● **WORK REQUIRED**
Copy out all the records exactly.

Collected data entries
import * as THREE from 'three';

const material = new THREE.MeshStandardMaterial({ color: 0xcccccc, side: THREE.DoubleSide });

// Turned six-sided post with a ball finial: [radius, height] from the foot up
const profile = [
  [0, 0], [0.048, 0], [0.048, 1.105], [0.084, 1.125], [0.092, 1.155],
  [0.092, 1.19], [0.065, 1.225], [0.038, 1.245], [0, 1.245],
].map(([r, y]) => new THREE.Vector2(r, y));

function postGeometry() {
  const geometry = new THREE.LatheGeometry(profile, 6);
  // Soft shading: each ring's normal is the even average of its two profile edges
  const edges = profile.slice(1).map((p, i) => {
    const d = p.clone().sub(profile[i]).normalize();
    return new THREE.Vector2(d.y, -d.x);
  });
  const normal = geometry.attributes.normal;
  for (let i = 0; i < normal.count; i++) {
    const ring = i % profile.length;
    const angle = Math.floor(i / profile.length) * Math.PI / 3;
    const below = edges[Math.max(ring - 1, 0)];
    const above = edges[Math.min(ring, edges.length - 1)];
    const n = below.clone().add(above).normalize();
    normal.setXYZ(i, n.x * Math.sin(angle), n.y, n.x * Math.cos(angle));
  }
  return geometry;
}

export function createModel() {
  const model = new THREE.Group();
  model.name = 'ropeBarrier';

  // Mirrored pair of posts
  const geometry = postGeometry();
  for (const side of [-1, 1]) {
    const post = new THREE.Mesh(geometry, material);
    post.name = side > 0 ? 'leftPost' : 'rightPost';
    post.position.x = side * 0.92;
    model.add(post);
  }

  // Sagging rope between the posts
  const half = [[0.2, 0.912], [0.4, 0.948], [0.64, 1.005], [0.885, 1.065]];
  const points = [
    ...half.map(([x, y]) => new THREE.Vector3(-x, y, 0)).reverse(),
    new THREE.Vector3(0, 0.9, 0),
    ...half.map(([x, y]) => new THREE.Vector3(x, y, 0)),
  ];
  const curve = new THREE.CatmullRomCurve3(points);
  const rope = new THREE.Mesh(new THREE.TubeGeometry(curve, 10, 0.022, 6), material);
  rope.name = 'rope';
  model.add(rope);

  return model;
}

● **THE COMPLETED TASK**
import * as THREE from 'three';

const material = new THREE.MeshStandardMaterial({ color: 0xcccccc, side: THREE.DoubleSide });

// Turned six-sided post with a ball finial: [radius, height] from the foot up
const profile = [
  [0, 0], [0.048, 0], [0.048, 1.105], [0.084, 1.125], [0.092, 1.155],
  [0.092, 1.19], [0.065, 1.225], [0.038, 1.245], [0, 1.245],
].map(([r, y]) => new THREE.Vector2(r, y));

function postGeometry() {
  const geometry = new THREE.LatheGeometry(profile, 6);
  // Soft shading: each ring's normal is the even average of its two profile edges
  const edges = profile.slice(1).map((p, i) => {
    const d = p.clone().sub(profile[i]).normalize();
    return new THREE.Vector2(d.y, -d.x);
  });
  const normal = geometry.attributes.normal;
  for (let i = 0; i < normal.count; i++) {
    const ring = i % profile.length;
    const angle = Math.floor(i / profile.length) * Math.PI / 3;
    const below = edges[Math.max(ring - 1, 0)];
    const above = edges[Math.min(ring, edges.length - 1)];
    const n = below.clone().add(above).normalize();
    normal.setXYZ(i, n.x * Math.sin(angle), n.y, n.x * Math.cos(angle));
  }
  return geometry;
}

export function createModel() {
  const model = new THREE.Group();
  model.name = 'ropeBarrier';

  // Mirrored pair of posts
  const geometry = postGeometry();
  for (const side of [-1, 1]) {
    const post = new THREE.Mesh(geometry, material);
    post.name = side > 0 ? 'leftPost' : 'rightPost';
    post.position.x = side * 0.92;
    model.add(post);
  }

  // Sagging rope between the posts
  const half = [[0.2, 0.912], [0.4, 0.948], [0.64, 1.005], [0.885, 1.065]];
  const points = [
    ...half.map(([x, y]) => new THREE.Vector3(-x, y, 0)).reverse(),
    new THREE.Vector3(0, 0.9, 0),
    ...half.map(([x, y]) => new THREE.Vector3(x, y, 0)),
  ];
  const curve = new THREE.CatmullRomCurve3(points);
  const rope = new THREE.Mesh(new THREE.TubeGeometry(curve, 10, 0.022, 6), material);
  rope.name = 'rope';
  model.add(rope);

  return model;
}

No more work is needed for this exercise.